Tony Eulo, City of Morgan Hill
Barbara Keegan, Santa Clara Valley Water District
Clark Brockman, SERA Architects
Moderator: Kirsten James, Ceres
2:00pmTwo-minute Pitches
2:10pmBreak and Networking
2:30pmPanel 2: Innovative Financing
Newsha Ajami, Water in the West, Stanford University
Nicole Neeman Brady, Edison Water Resources
Peter Haase, Acqualogic
Moderator: Tom Ferguson, Imagine H20
3:15pm10 Ways to Advance Water Sustainability
Laura Tam, SPUR
3:40pmTable Conversations
4:30pmThe Wisdom Behind SB814: The Water Guzzlers’ Bill, and Other Actions
Senator Jerry Hill, California State Senate
5:00pmReuse: Key to Our Water Portfolio with the Bay Area Leading the Way
Debbie Franco, Governor’s Office of Planning and Research
5:20pmWrap-Up
Jennifer Thompson – Executive Director, Sustainable Silicon Valley
Cindy Clark – Chief Development Officer, Sustainable Silicon Valley
5:30amBeer, Wine and Networking
6:30amEvent Ends

Table topicsExperts and sponsors
1. Cities: Is a water efficiency ordinance right for your city?Clark Brockman, SERA Designs
Ecovie Environmental
2. Cities: Diving into the details for a water efficiency ordinanceBob Hitchner, Nexus eWater
Nexus eWater
3. What does Sacramento need to know about reuse?Debbie Franco, Governor’s OPR
4. Water Offsets: The Alliance for Water Efficiency framework for encouraging growth within existing water suppliesMary Ann Dickinson,Water Alliance
Z Nano
5. Innovations in water efficiency–source separating toilets and other cutting edge technologiesKara Nelson, UC Berkeley
6. Local data projects: tracking use/reuse for water and land use agenciesNewsha Ajami, Water in the West at Stanford
San Jose Water
7. Water– A Critical Component to Risk, Business Resiliency and Supply Chain Reliability Nicole Neeman Brady,Edison Water
Natural Systems Utilities
8. Keeping water affordable–providing clean water for everyoneHeather Cooley, Pacific Institute
9. How Quickly can DPR be part of our local water portfolio and how big of role can it play?Santa Clara Valley Water District
Purple Pipe

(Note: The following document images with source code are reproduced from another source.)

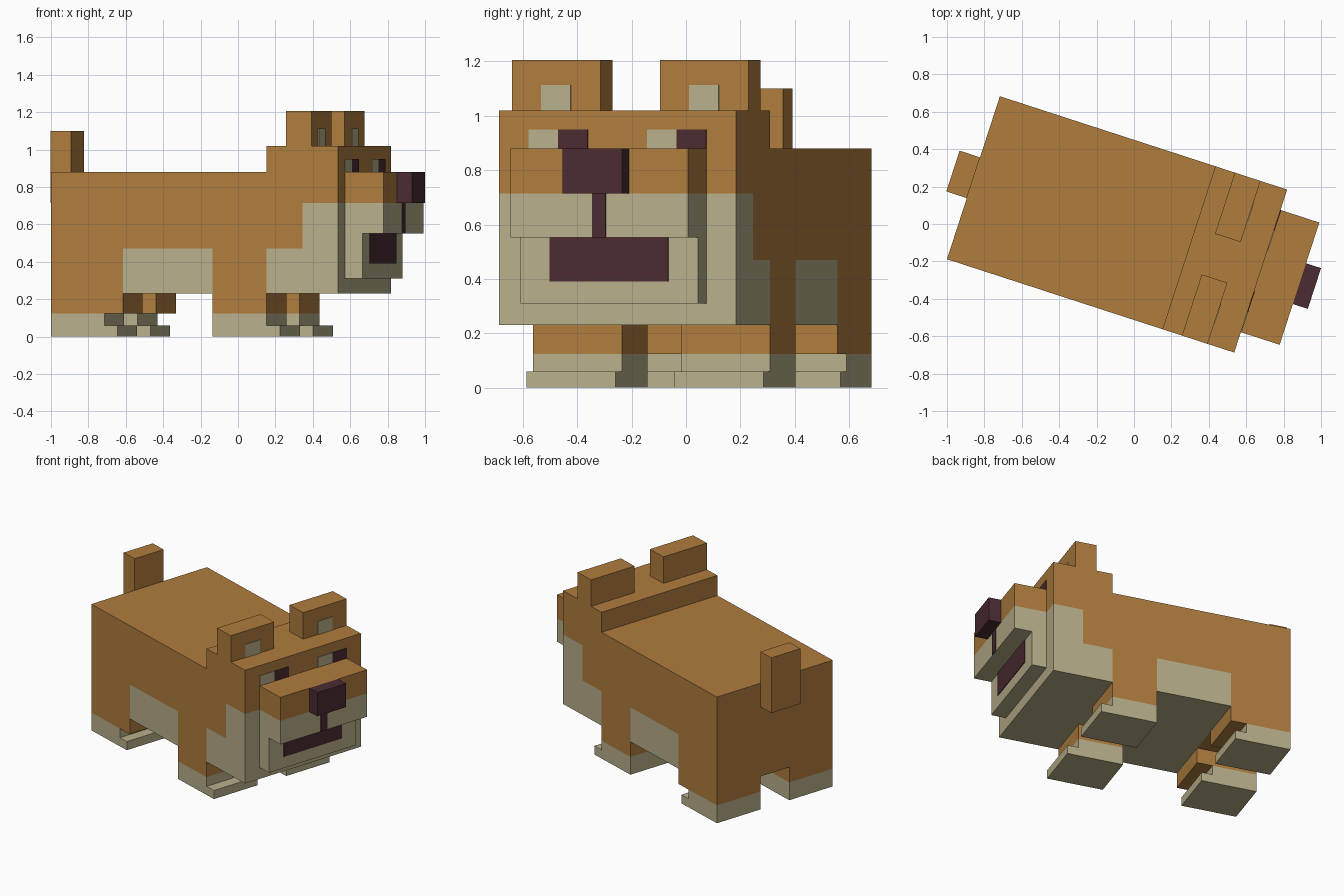
import bpy, bmesh, math

if "Cube" in bpy.data.objects:
    bpy.data.objects.remove(bpy.data.objects["Cube"])

# Local frame: +x is the snout direction, y is across; everything is turned by TURN
TURN = math.radians(-18)
MID = -0.03          # centre line across the body
U = 0.1145           # one block across
S = 0.1009           # one block along
FRONT, REAR = 0.722, -0.893


def material(name, rgb):
    m = bpy.data.materials.new(name)
    m.diffuse_color = (*rgb, 1)
    m.use_nodes = True
    m.node_tree.nodes["Principled BSDF"].inputs["Base Color"].default_value = m.diffuse_color
    return m


BROWN = material("brown fur", (0.434, 0.205, 0.048))
CREAM = material("cream fur", (0.485, 0.429, 0.258))
DARK = material("dark maroon", (0.072, 0.025, 0.032))


def extrude(name, profile, a, b, rule=None, mat=BROWN, xcuts=(), zcuts=()):
    """Side profile (x, z) extruded from block a to block b across the body.
    rule(centre) is True where a face is cream."""
    bm = bmesh.new()
    y0, y1 = MID + a * U, MID + b * U
    face = bm.faces.new([bm.verts.new((x, y0, z)) for x, z in profile])
    ext = bmesh.ops.extrude_face_region(bm, geom=[face])
    for v in ext["geom"]:
        if isinstance(v, bmesh.types.BMVert):
            v.co.y = y1
    cuts = [((x, 0, 0), (1, 0, 0)) for x in xcuts] + [((0, 0, z), (0, 0, 1)) for z in zcuts]
    for co, no in cuts:
        bmesh.ops.bisect_plane(bm, geom=bm.verts[:] + bm.edges[:] + bm.faces[:],
                               dist=1e-5, plane_co=co, plane_no=no)
    bmesh.ops.recalc_face_normals(bm, faces=bm.faces[:])
    if rule:
        for f in bm.faces:
            f.material_index = 1 if rule(f.calc_center_median()) else 0
    me = bpy.data.meshes.new(name)
    bm.to_mesh(me)
    bm.free()
    me.materials.append(mat)
    if rule:
        me.materials.append(CREAM)
    ob = bpy.data.objects.new(name, me)
    ob.rotation_euler.z = TURN
    bpy.context.collection.objects.link(ob)
    return ob


def box(name, x0, x1, a, b, z0, z1, **kw):
    return extrude(name, [(x0, z0), (x1, z0), (x1, z1), (x0, z1)], a, b, **kw)


def plate(name, x, a, b, z0, z1, mat):
    return box(name, x - 0.001, x + 0.004, a, b, z0, z1, mat=mat)


# Body and head in one side profile; cream chest, cheeks and belly
NECK, CHEEK = FRONT - 4 * S, FRONT - 2 * S
LEG0, BELLY0 = FRONT - 7 * S, FRONT - 12 * S


def body_cream(c):
    if c.z < 0.47:
        return c.x > NECK or BELLY0 < c.x < LEG0 or (c.z < 0.231 and c.x > BELLY0)
    return c.z < 0.715 and c.x > CHEEK


extrude("body_and_head",
        [(REAR, 0.23), (FRONT, 0.23), (FRONT, 1.02), (NECK, 1.02), (NECK, 0.88), (REAR, 0.88)],
        -4, 4, rule=body_cream, xcuts=(BELLY0, LEG0, NECK, CHEEK), zcuts=(0.47, 0.715))

# Legs with cream stepped paws, ears with cream inner patch, on both sides
front_leg = [(LEG0, 0), (0.395, 0), (0.395, 0.06), (NECK, 0.06), (NECK, 0.23), (LEG0, 0.23)]
rear_leg = [(REAR, 0), (-0.52, 0), (-0.52, 0.06), (-0.593, 0.06), (-0.593, 0.124),
            (BELLY0, 0.124), (BELLY0, 0.23), (REAR, 0.23)]
for side, a in (("right", -4), ("left", 1)):
    extrude("front_leg_" + side, front_leg, a, a + 3, rule=lambda c: c.z < 0.123, zcuts=(0.124,))
    extrude("rear_leg_" + side, rear_leg, a, a + 3, rule=lambda c: c.z < 0.123, zcuts=(0.124,))
    box("ear_" + side, 0.428, 0.572, a, a + 3, 1.02, 1.205)
    plate("inner_ear_" + side, 0.572, a + 1, a + 2, 1.02, 1.113, CREAM)

# Eyes
for side, a in (("right", -3), ("left", 1)):
    plate("eye_white_" + side, FRONT, a, a + 1, 0.88, 0.95, CREAM)
    plate("pupil_" + side, FRONT, a + 1, a + 2, 0.88, 0.95, DARK)

# Muzzle, chin, nose and mouth
box("muzzle", FRONT, 0.94, -3, 3, 0.552, 0.88, rule=lambda c: c.z < 0.715, zcuts=(0.715,))
box("chin", FRONT, 0.822, -3, 3, 0.31, 0.552, mat=CREAM)
box("nose", 0.94, 1.024, -1, 1, 0.715, 0.88, mat=DARK)
plate("lip_line", 0.94, -0.23, 0.23, 0.552, 0.715, DARK)
plate("mouth", 0.822, -2, 2, 0.39, 0.552, DARK)

# Tail stub on the rump
box("tail", -1.008, REAR, -1, 1, 0.715, 1.10)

10. Opportunities for Stormwater capture, storage and reuseKirsten James, Ceres andJenna Browning, ARUP
11. District Scale (tech and academic campuses): innovative water efficiency solutionsJosiah Cain, Sherwood Designs
Watts Water
12. Innovative financing for small to mid-sized projectsPeter Haase, Acqualogic/Fall Creek
Water City
13. Climate Change + water resilienceLaura Tam, SPUR
14. Resource recovery–the future of waste water treatmentSebastien Tilmans, Codiga at Stanford
Emefcy Orenco Santa Clara Valley Water Google
Aquacell Ecovie Natural Systems Utilities Purple Pecie
Nexus eWater San Jose Water Company WaterCity Watts Water Technologies Inc.
zNano Water Filtration Systems